Start of Data to use
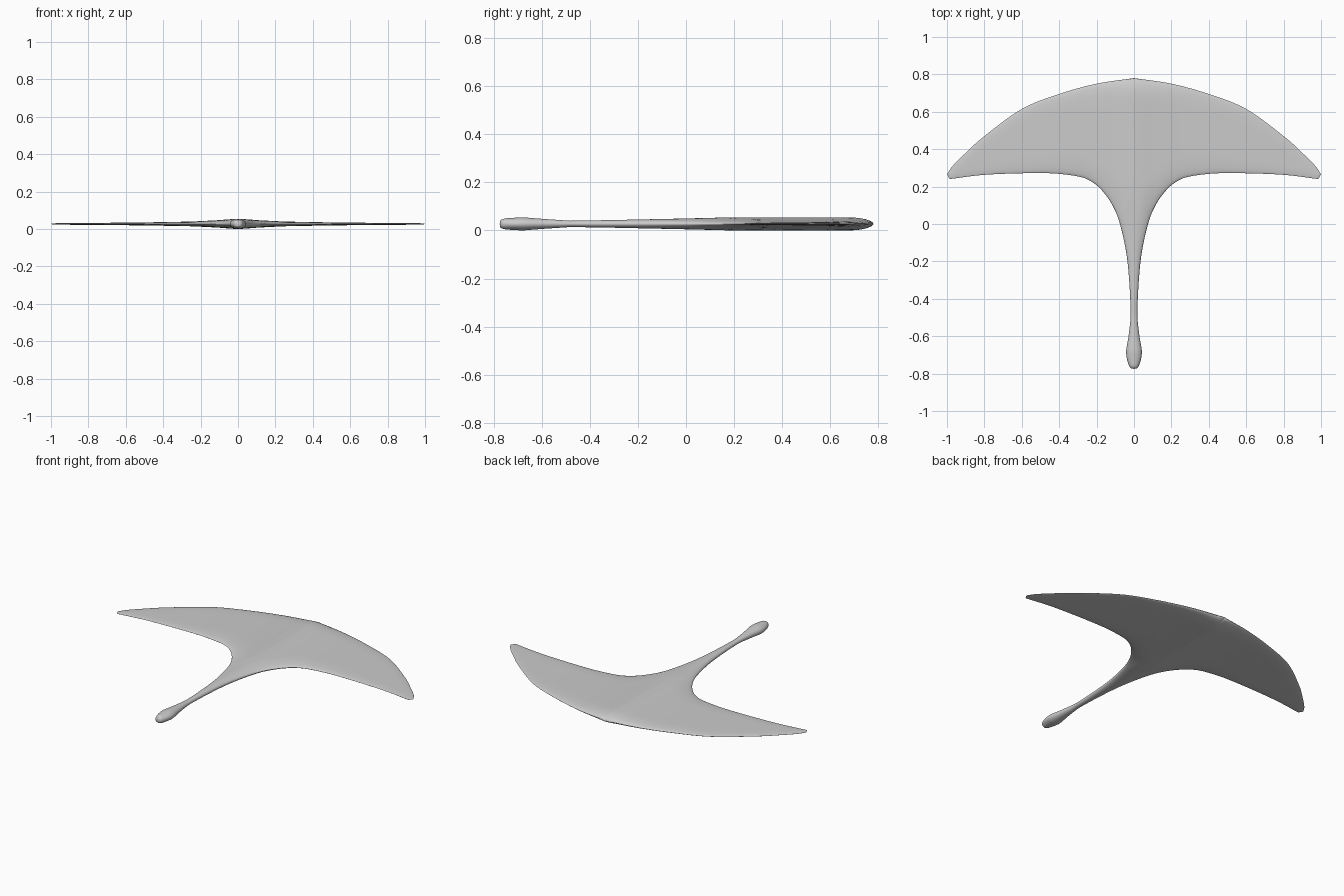
import bpy, bmesh, math
from mathutils import Vector
from mathutils.geometry import intersect_point_line

if "Cube" in bpy.data.objects:
    bpy.data.objects.remove(bpy.data.objects["Cube"])

STEPS, COLS, MID = 6, 18, 0.0275


def smooth(points):
    """Dense curve through the given points."""
    p = [Vector(q) for q in points]
    p = [2 * p[0] - p[1]] + p + [2 * p[-1] - p[-2]]
    out = []
    for a, b, c, d in zip(p, p[1:], p[2:], p[3:]):
        for k in range(STEPS):
            t = k / STEPS
            out.append(0.5 * (2 * b + (c - a) * t + (2 * a - 5 * b + 4 * c - d) * t * t
                              + (3 * b - a - 3 * c + d) * t ** 3))
    return out + [p[-2]]


def lerp_table(table, v):
    for (a, fa), (b, fb) in zip(table, table[1:]):
        if v <= b:
            return fa + (fb - fa) * max(0, (v - a) / (b - a))
    return table[-1][1]


# Half outline: centre line, back edge of the blade, and the front edge from knob to wing tip
centre = [(0, y) for y in (-.775, -.76, -.7, -.6, -.48, -.3, -.15, 0, .2, .4, .6, .78)]
back = [(0, .78), (.2, .75), (.4, .695), (.6, .615), (.8, .47), (.9, .38), (.97, .31), (1, .265)]
front = [(0, -.775), (.024, -.762), (.042, -.69), (.028, -.59), (.018, -.48), (.026, -.3),
         (.042, -.15), (.075, 0), (.11, .09), (.155, .16), (.21, .215), (.28, .25),
         (.4, .268), (.5, .272), (.65, .27), (.8, .263), (.9, .252), (.955, .244), (.985, .241)]
back_edge = smooth(back)
inner = smooth(centre) + back_edge[1:]
outer = smooth(front)
outline = outer + back_edge[::-1]

# Half thickness along the handle (y) and out along the wing (x)
along = [(-.775, .022), (-.68, .0275), (-.6, .021), (-.48, .013), (-.3, .016),
         (0, .0225), (.2, .0275)]
across = [(0, .0275), (.05, .0245), (.1, .02), (.25, .0125), (.5, .008), (.8, .005), (1, .004)]


def edge_distance(p):
    best = 9
    for a, b in zip(outline, outline[1:]):
        ab = b - a
        t = min(1, max(0, (p - a).dot(ab) / max(ab.length_squared, 1e-12)))
        best = min(best, (p - a - ab * t).length)
    return best


def half_height(p, spread):
    base = lerp_table(along, p.y)
    if p.y > -.1:
        base = min(base, lerp_table(across, p.x))
    d = min(1, edge_distance(p) / spread)
    return base * math.sqrt(max(0, 1 - (1 - d) ** 2))


bm = bmesh.new()
grids = {1: [], -1: []}
for a, b in zip(inner, outer):
    # rounding reaches the centre on the slim handle and stays near the rim on the blade
    spread = max(.012, min(.11, b.x)) if a.x == 0 else .11 - .07 * min(1, a.x)
    rows = {1: [], -1: []}
    for j in range(COLS + 1):
        s = j / COLS
        s = (1 - math.cos(math.pi * s)) / 2
        p = a.lerp(b, s)
        p.x = max(0, p.x)
        h = half_height(p, spread)
        for side in rows:
            rows[side].append(bm.verts.new((p.x, p.y, MID + side * h)))
    for side in rows:
        grids[side].append(rows[side])
for side, grid in grids.items():
    for r0, r1 in zip(grid, grid[1:]):
        for j in range(COLS):
            quad = [r0[j], r0[j + 1], r1[j + 1], r1[j]]
            bm.faces.new(quad if side > 0 else quad[::-1])
# Mirrored half, welded along the middle and the rim
copy = bmesh.ops.duplicate(bm, geom=bm.verts[:] + bm.edges[:] + bm.faces[:])["geom"]
for v in copy:
    if isinstance(v, bmesh.types.BMVert):
        v.co.x *= -1
bmesh.ops.reverse_faces(bm, faces=[f for f in copy if isinstance(f, bmesh.types.BMFace)])
bmesh.ops.remove_doubles(bm, verts=bm.verts[:], dist=.0004)
bmesh.ops.recalc_face_normals(bm, faces=bm.faces[:])

mesh = bpy.data.meshes.new("blade_and_handle")
bm.to_mesh(mesh)
bm.free()
obj = bpy.data.objects.new("blade_and_handle", mesh)
bpy.context.collection.objects.link(obj)

mat = bpy.data.materials.new("light_grey")
mat.use_nodes = True
grey = (.6, .6, .6, 1)
mat.diffuse_color = grey
mat.node_tree.nodes["Principled BSDF"].inputs["Base Color"].default_value = grey
mesh.materials.append(mat)

bpy.context.view_layer.objects.active = obj
obj.select_set(True)
bpy.ops.object.shade_smooth_by_angle(angle=math.radians(60))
End of Data to use
Quote in full the listing given above; the images are to be left out.

import bpy, bmesh, math
from mathutils import Vector
from mathutils.geometry import intersect_point_line

if "Cube" in bpy.data.objects:
    bpy.data.objects.remove(bpy.data.objects["Cube"])

STEPS, COLS, MID = 6, 18, 0.0275


def smooth(points):
    """Dense curve through the given points."""
    p = [Vector(q) for q in points]
    p = [2 * p[0] - p[1]] + p + [2 * p[-1] - p[-2]]
    out = []
    for a, b, c, d in zip(p, p[1:], p[2:], p[3:]):
        for k in range(STEPS):
            t = k / STEPS
            out.append(0.5 * (2 * b + (c - a) * t + (2 * a - 5 * b + 4 * c - d) * t * t
                              + (3 * b - a - 3 * c + d) * t ** 3))
    return out + [p[-2]]


def lerp_table(table, v):
    for (a, fa), (b, fb) in zip(table, table[1:]):
        if v <= b:
            return fa + (fb - fa) * max(0, (v - a) / (b - a))
    return table[-1][1]


# Half outline: centre line, back edge of the blade, and the front edge from knob to wing tip
centre = [(0, y) for y in (-.775, -.76, -.7, -.6, -.48, -.3, -.15, 0, .2, .4, .6, .78)]
back = [(0, .78), (.2, .75), (.4, .695), (.6, .615), (.8, .47), (.9, .38), (.97, .31), (1, .265)]
front = [(0, -.775), (.024, -.762), (.042, -.69), (.028, -.59), (.018, -.48), (.026, -.3),
         (.042, -.15), (.075, 0), (.11, .09), (.155, .16), (.21, .215), (.28, .25),
         (.4, .268), (.5, .272), (.65, .27), (.8, .263), (.9, .252), (.955, .244), (.985, .241)]
back_edge = smooth(back)
inner = smooth(centre) + back_edge[1:]
outer = smooth(front)
outline = outer + back_edge[::-1]

# Half thickness along the handle (y) and out along the wing (x)
along = [(-.775, .022), (-.68, .0275), (-.6, .021), (-.48, .013), (-.3, .016),
         (0, .0225), (.2, .0275)]
across = [(0, .0275), (.05, .0245), (.1, .02), (.25, .0125), (.5, .008), (.8, .005), (1, .004)]


def edge_distance(p):
    best = 9
    for a, b in zip(outline, outline[1:]):
        ab = b - a
        t = min(1, max(0, (p - a).dot(ab) / max(ab.length_squared, 1e-12)))
        best = min(best, (p - a - ab * t).length)
    return best


def half_height(p, spread):
    base = lerp_table(along, p.y)
    if p.y > -.1:
        base = min(base, lerp_table(across, p.x))
    d = min(1, edge_distance(p) / spread)
    return base * math.sqrt(max(0, 1 - (1 - d) ** 2))


bm = bmesh.new()
grids = {1: [], -1: []}
for a, b in zip(inner, outer):
    # rounding reaches the centre on the slim handle and stays near the rim on the blade
    spread = max(.012, min(.11, b.x)) if a.x == 0 else .11 - .07 * min(1, a.x)
    rows = {1: [], -1: []}
    for j in range(COLS + 1):
        s = j / COLS
        s = (1 - math.cos(math.pi * s)) / 2
        p = a.lerp(b, s)
        p.x = max(0, p.x)
        h = half_height(p, spread)
        for side in rows:
            rows[side].append(bm.verts.new((p.x, p.y, MID + side * h)))
    for side in rows:
        grids[side].append(rows[side])
for side, grid in grids.items():
    for r0, r1 in zip(grid, grid[1:]):
        for j in range(COLS):
            quad = [r0[j], r0[j + 1], r1[j + 1], r1[j]]
            bm.faces.new(quad if side > 0 else quad[::-1])
# Mirrored half, welded along the middle and the rim
copy = bmesh.ops.duplicate(bm, geom=bm.verts[:] + bm.edges[:] + bm.faces[:])["geom"]
for v in copy:
    if isinstance(v, bmesh.types.BMVert):
        v.co.x *= -1
bmesh.ops.reverse_faces(bm, faces=[f for f in copy if isinstance(f, bmesh.types.BMFace)])
bmesh.ops.remove_doubles(bm, verts=bm.verts[:], dist=.0004)
bmesh.ops.recalc_face_normals(bm, faces=bm.faces[:])

mesh = bpy.data.meshes.new("blade_and_handle")
bm.to_mesh(mesh)
bm.free()
obj = bpy.data.objects.new("blade_and_handle", mesh)
bpy.context.collection.objects.link(obj)

mat = bpy.data.materials.new("light_grey")
mat.use_nodes = True
grey = (.6, .6, .6, 1)
mat.diffuse_color = grey
mat.node_tree.nodes["Principled BSDF"].inputs["Base Color"].default_value = grey
mesh.materials.append(mat)

bpy.context.view_layer.objects.active = obj
obj.select_set(True)
bpy.ops.object.shade_smooth_by_angle(angle=math.radians(60))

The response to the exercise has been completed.